WASHINGTON (MNI) - When congressional Republicans pushed legislation early this year to suspend the statutory debt ceiling until May 19, some analysts assumed the GOP was bowing to President Barack Obama's demand that the debt ceiling be removed from future fiscal negotiations.
However in the last week, the two Republican leaders in Congress have signaled very clearly that their decision at the start of the year was a tactical retreat and the GOP still believes the debt ceiling provides critical leverage to exact changes in fiscal policy from the Obama administration and congressional Democrats.
At a recent press conference, House Speaker John Boehner was asked if he intends to demand later this year spending cuts of at least the same size as any debt ceiling increase. He offered a one word response - "yes" - and pivoted to take the next question.
And Senate Minority Leader Mitch McConnell said Tuesday that he expects the debate this summer on increasing the debt ceiling will be linked with deficit reduction proposals, adding there is a long history of merging the two matters.
McConnell told reporters that Republicans have had "some pretty constructive discussions' with Obama on fiscal matters in recent weeks, but added that it will probably require the urgency of increasing the debt ceiling to persuade Obama to accept entitlement reforms.
"It is not too late, but the clock is ticking," McConnell said about the urgency for entitlement reforms.
Both the House and Senate are now working on fiscal year 2014 budget resolutions. Not surprisingly, the plans offered by House Budget Committee Chairman Paul Ryan, a Republican, and Senate Budget Committee Chairman Patty Murray, a Democrat, chart fundamentally different fiscal courses.
Ryan cuts future deficits by spending cuts and assuming the repeal of the 2010 health care law. Murray controls future deficits by an equal package of spending cuts and new revenues.

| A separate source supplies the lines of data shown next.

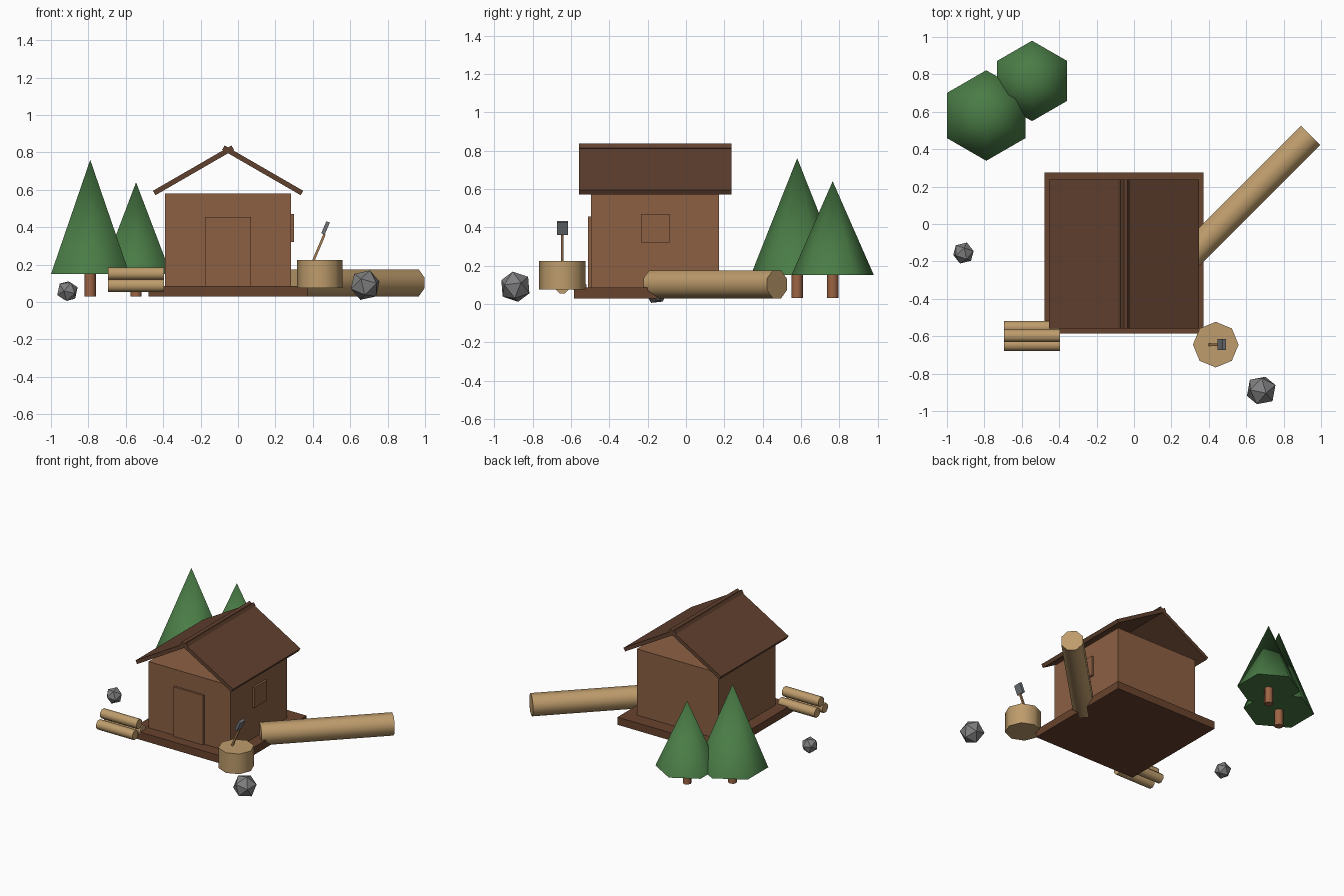
import bpy
from math import radians, pi, sin, cos

cube = bpy.data.objects.get("Cube")
if cube:
    bpy.data.objects.remove(cube, do_unlink=True)


def material(name, rgb):
    # sRGB bytes to linear values
    lin = [((c / 255 + 0.055) / 1.055) ** 2.4 for c in rgb] + [1.0]
    m = bpy.data.materials.new(name)
    m.use_nodes = True
    m.diffuse_color = lin
    m.node_tree.nodes["Principled BSDF"].inputs["Base Color"].default_value = lin
    return m


WALL = material("wall_brown", (140, 96, 68))
ROOF = material("dark_brown", (97, 65, 47))
BASE = material("base_brown", (104, 67, 46))
LOG = material("pale_wood", (190, 156, 108))
HANDLE = material("handle_wood", (170, 128, 86))
TRUNK = material("trunk_brown", (156, 100, 68))
LEAF = material("leaf_green", (74, 124, 70))
STONE = material("stone_grey", (128, 128, 130))
METAL = material("metal_grey", (112, 116, 120))


def finish(name, mat, smooth=False):
    ob = bpy.context.object
    ob.name = name
    ob.data.materials.append(mat)
    if smooth:
        bpy.ops.object.transform_apply(location=False, rotation=False, scale=True)
        bpy.ops.object.shade_smooth_by_angle(angle=radians(63))
    return ob


def box(name, mat, center, size, tilt=0):
    bpy.ops.mesh.primitive_cube_add(size=1, location=center, rotation=(0, tilt, 0))
    bpy.context.object.scale = size
    bpy.ops.object.transform_apply(location=False, rotation=False, scale=True)
    return finish(name, mat)


def cylinder(name, mat, center, radius, length, heading=None):
    # Upright, or lying along a heading in the ground plane with a flat side up
    rot = (0, 0, 0) if heading is None else (0, pi / 2, heading)
    bpy.ops.mesh.primitive_cylinder_add(vertices=8, radius=radius, depth=length,
                                        location=center, rotation=rot)
    ob = bpy.context.object
    if heading is not None:
        for v in ob.data.vertices:
            x, y = v.co.x, v.co.y
            c, s = cos(pi / 8), sin(pi / 8)
            v.co.x, v.co.y = x * c - y * s, x * s + y * c
    return finish(name, mat, True)


# Cabin: base slab, walls, door and window
MID = -0.053
box("base_slab", BASE, (MID, -0.155, 0.058), (0.85, 0.86, 0.057))
box("cabin_walls", WALL, (MID, -0.161, 0.332), (0.675, 0.668, 0.495))
box("door", WALL, (MID, -0.495, 0.27), (0.245, 0.03, 0.37))
box("window", WALL, (0.285, -0.16, 0.395), (0.03, 0.15, 0.15))

# Roof panels crossing at the ridge
for side, label in ((-1, "right"), (1, "left")):
    box(label + "_roof_panel", ROOF, (MID + side * 0.185, -0.16, 0.704),
        (0.485, 0.795, 0.027), side * radians(30))

# Long log leaning off the cabin side
cylinder("long_log", LOG, (0.622, 0.152, 0.102), 0.079, 0.912, pi / 4)

# Firewood stack
for i, (y, z) in enumerate(((-0.553, 0.088), (-0.645, 0.088), (-0.598, 0.152))):
    cylinder(f"firewood_{i + 1}", LOG, (-0.545, y, z), 0.036, 0.3, 0)

# Chopping stump with tool
cylinder("chopping_stump", LOG, (0.437, -0.645, 0.15), 0.122, 0.15)
TILT = radians(23)
box("tool_handle", HANDLE, (0.43, -0.645, 0.285), (0.013, 0.013, 0.17), TILT)
box("tool_head", METAL, (0.468, -0.645, 0.396), (0.02, 0.058, 0.07), TILT)

# Trees
for i, (x, y, r, top) in enumerate(((-0.79, 0.58, 0.242, 0.76),
                                    (-0.545, 0.765, 0.215, 0.64))):
    cylinder(f"tree_trunk_{i + 1}", TRUNK, (x, y, 0.1), 0.03, 0.14)
    bpy.ops.mesh.primitive_cone_add(vertices=6, radius1=r, depth=top - 0.15,
                                    location=(x, y, (top + 0.15) / 2))
    finish(f"tree_crown_{i + 1}", LEAF, True)

# Rocks
for i, (pos, r) in enumerate((((0.68, -0.89, 0.09), 0.084),
                              ((-0.912, -0.155, 0.058), 0.059))):
    bpy.ops.mesh.primitive_ico_sphere_add(subdivisions=1, radius=r, location=pos,
                                          rotation=(0.3, 0.2 + i, 0.5))
    finish(f"rock_{i + 1}", STONE)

Ryan and Murray are expected to pass their FY'14 blueprints on party line votes in their respective chambers. There seems little possibility they will reach an agreement on a compromise plan.
But Boehner has said that he hopes the two budgets will show some "common ground" that might provide a basis for deficit reduction later this year.
Budget resolutions set broad spending and revenue goals and make deficit estimates. Budget law requires Congress to approve a final budget resolution by April 15.
"While the chances of a Grand Bargain this year are pretty small, I think there is a little more hope for some kind of agreement that cuts the deficit, increases the debt ceiling and perhaps adjusts sequestration," said Bob Bixby, executive director of the Concord Coalition.
"I think the President's 'charm' offensive and the willingness of Republicans to talk with him suggest that there is a chance of making some progress in cutting the deficit," Bixby added.
Obama's FY'14 budget will be released the week of April 8, more than two months late. Analysts will scour the plan to see if it's an overture to Republicans for a new round of budget talks.
--MNI Washington Bureau; tel: +1 202-371-2121; email: [email protected]